A recent New York Times article: "After Job Training, Still Scrambling for a Job" paints an inaccurate picture of the benefits of job training, and I'd like to illustrate why.
STRIVE International, a workforce development non-profit organization, was overjoyed to place 49% of its 2009 New York trainees in jobs during one of the worst recessions in memory. Among our graduates who pursued STRIVE's vocational skills training, 58% have secured employment and are earning an average wage that is 56% above the minimum wage.
In the world of the chronically unemployed, these statistics represent a substantial victory over the cycle of failure and rejection that perpetuates poverty. Our pool of clients is drawn from the hard core unemployed: 30% have been convicted of a felony, 66% are male, and 62% are African-American. Most have no prior employment history. The majority receive some form of public assistance.
When the costs to society of sustaining the unemployed are considered, a more accurate picture of the benefits of job training emerges. On average, a year of incarceration costs taxpayers roughly $50,000 per inmate in New York State. A year of TANF cash benefits for a family of 3 is approximately $6,000 - $8,000. When factoring in Medicaid, Food Stamps and housing subsidies, governmental outlays for a family of three can exceed $25,000 per year. STRIVE's program converts these individuals into economic contributors who will earn starting salaries between $19,000 and $24,000 per year along with medical benefits. Not only will these individuals develop credentials in the workplace and become taxpayers themselves, they will cease to engage in activities that negatively impact our society, while also providing financial security to their families and modeling responsible behavior to their children.
We agree that skills training must be closely aligned with available jobs. Hence, STRIVE's Skill training regimens are drawn from the Department of Labor's research on growth industries and close collaboration with local companies. Our program is flexible enough to quickly adapt to the requirements of the job market. These are the keys to success that those of us in the workforce development profession follow.
An evaluation of job training programs must consider the specific challenges of the population served and the costs to society of not providing vocational training. Further, no program can be evaluated only one year out - STRIVE follows its graduates for a minimum of 2 years and we continue to serve them after that period when they reach out to us for help.
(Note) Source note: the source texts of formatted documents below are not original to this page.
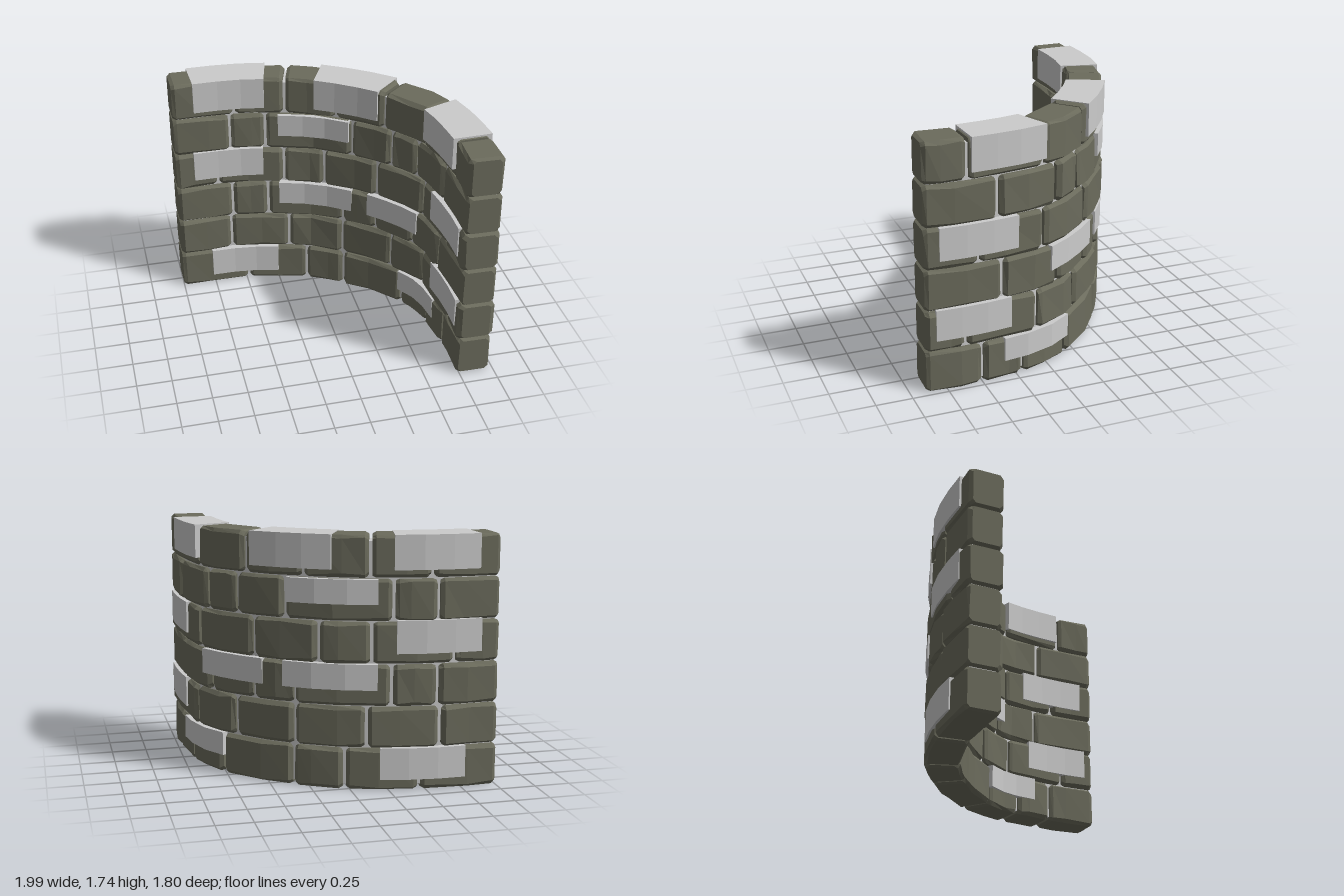
import * as THREE from 'three';

const LENGTH = 2.91; // wall length the joint positions are measured on
const COURSE = 0.289;

// Centre line of the curved wall in plan
const path = new THREE.CatmullRomCurve3([
  [-1, -0.76], [-0.55, -0.765], [-0.3, -0.727], [0.07, -0.61], [0.3, -0.465], [0.51, -0.295],
  [0.77, 0.06], [0.83, 0.35], [0.852, 0.6], [0.848, 0.89],
].map(([x, z]) => new THREE.Vector3(x, 0, z)));

// Brick joints of each course, bottom to top
const joints = [
  [0, 0.53, 1.01, 1.34, 1.88, 2.24, 2.53, LENGTH],
  [0, 0.40, 0.87, 1.33, 1.77, 2.14, 2.64, LENGTH],
  [0, 0.42, 0.71, 1.33, 1.62, 1.98, 2.39, LENGTH],
  [0, 0.31, 0.84, 1.17, 1.62, 2.10, 2.55, LENGTH],
  [0, 0.42, 0.70, 1.40, 1.75, 2.00, 2.42, LENGTH],
  [0, 0.46, 0.85, 1.27, 1.68, 2.10, 2.62, LENGTH],
];

// Smooth pale blocks: start, end, bottom, top
const blocks = [
  [0.23, 0.78, 0.075, 0.295], [1.87, 2.38, 0.13, 0.295],
  [2.33, 2.84, 0.375, 0.592],
  [0.80, 1.41, 0.695, 0.872], [1.55, 2.05, 0.695, 0.872],
  [0.13, 0.68, 0.945, 1.17], [2.28, 2.81, 0.935, 1.16],
  [0.80, 1.38, 1.275, 1.442],
  [0.15, 0.70, 1.505, 1.738], [1.09, 1.63, 1.505, 1.738], [2.10, 2.60, 1.505, 1.738],
];

let seed = 7;
const jitter = (a) => {
  seed = (seed * 16807) % 2147483647;
  return (seed / 2147483647 * 2 - 1) * a;
};

// Point at distance s along the wall, n outward from the centre line, height y
function wallPoint(s, n, y) {
  const u = THREE.MathUtils.clamp(s / LENGTH, 0, 1);
  const p = path.getPointAt(u), t = path.getTangentAt(u);
  return [p.x + t.z * n, y, p.z - t.x * n];
}

// Solid through a row of cross-sections, each a loop of [s, n, y]
function loft(rings) {
  const count = rings[0].length, index = [];
  const points = rings.flat().flatMap((q) => wallPoint(...q));
  for (let i = 0; i < rings.length - 1; i++) {
    for (let k = 0; k < count; k++) {
      const a = i * count + k, b = i * count + (k + 1) % count;
      index.push(a, b, b + count, a, b + count, a + count);
    }
  }
  const last = (rings.length - 1) * count;
  for (let k = 1; k < count - 1; k++) {
    index.push(0, k + 1, k, last, last + k, last + k + 1);
  }
  const geometry = new THREE.BufferGeometry();
  geometry.setAttribute('position', new THREE.Float32BufferAttribute(points, 3));
  geometry.setIndex(index);
  const flat = geometry.toNonIndexed();
  flat.computeVertexNormals();
  return flat;
}

// Plain rectangular bar following the wall
function bar(s0, s1, half, y0, y1, steps) {
  const rings = [];
  for (let i = 0; i <= steps; i++) {
    const s = s0 + (s1 - s0) * i / steps;
    rings.push([[s, -half, y0], [s, half, y0], [s, half, y1], [s, -half, y1]]);
  }
  return loft(rings);
}

// Rough hewn brick: chamfered section, pinched ends, uneven corners
function brick(s0, s1, y0, y1) {
  const c = 0.022, mid = (y0 + y1) / 2;
  const stations = [[s0, 0.02], [s0 + 0.025, 0], [(s0 + s1) / 2 + jitter(0.05), 0], [s1 - 0.025, 0], [s1, 0.02]];
  return loft(stations.map(([s, pinch]) => {
    const out = 0.126 - pinch + jitter(0.007), inn = -0.126 + pinch + jitter(0.007);
    const h = (y1 - y0) / 2 - pinch * 0.6;
    const lo = mid - h, hi = mid + h;
    const section = [
      [inn + c, lo], [out - c, lo], [out, lo + c], [out, hi - c],
      [out - c, hi], [inn + c, hi], [inn, hi - c], [inn, lo + c],
    ];
    return section.map(([n, y], k) => {
      const edge = k === 0 || k === 1 || k === 4 || k === 5;
      return [s, n + jitter(0.005), y + (edge ? 0 : jitter(0.008))];
    });
  }));
}

export function createModel() {
  const model = new THREE.Group();
  model.name = 'curvedBrickWall';
  const stone = new THREE.MeshStandardMaterial({ color: 0x6b6b5c, flatShading: true });
  const pale = new THREE.MeshStandardMaterial({ color: 0xcccccc, flatShading: true });

  const add = (parent, name, geometry, material) => {
    const mesh = new THREE.Mesh(geometry, material);
    mesh.name = name;
    parent.add(mesh);
  };

  // Mortar core
  add(model, 'mortar', bar(0.03, LENGTH - 0.03, 0.09, 0.03, 1.69, 24), pale);

  // Brick courses
  joints.forEach((row, r) => {
    const course = new THREE.Group();
    course.name = `course${r + 1}`;
    for (let i = 0; i < row.length - 1; i++) {
      const s0 = row[i] + (i ? 0.011 : 0);
      const s1 = row[i + 1] - (i < row.length - 2 ? 0.011 : 0);
      const y0 = r * COURSE + (r ? 0.006 : 0);
      add(course, 'brick', brick(s0, s1, y0, (r + 1) * COURSE - 0.001), stone);
    }
    model.add(course);
  });

  // Smooth pale blocks standing slightly proud of the bricks
  for (const [s0, s1, y0, y1] of blocks) {
    add(model, 'paleBlock', bar(s0, s1, 0.138, y0, y1, 3), pale);
  }
  return model;
}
A blanket rejection of job training ignores the many examples of success and hope provided by the Workforce Development Community.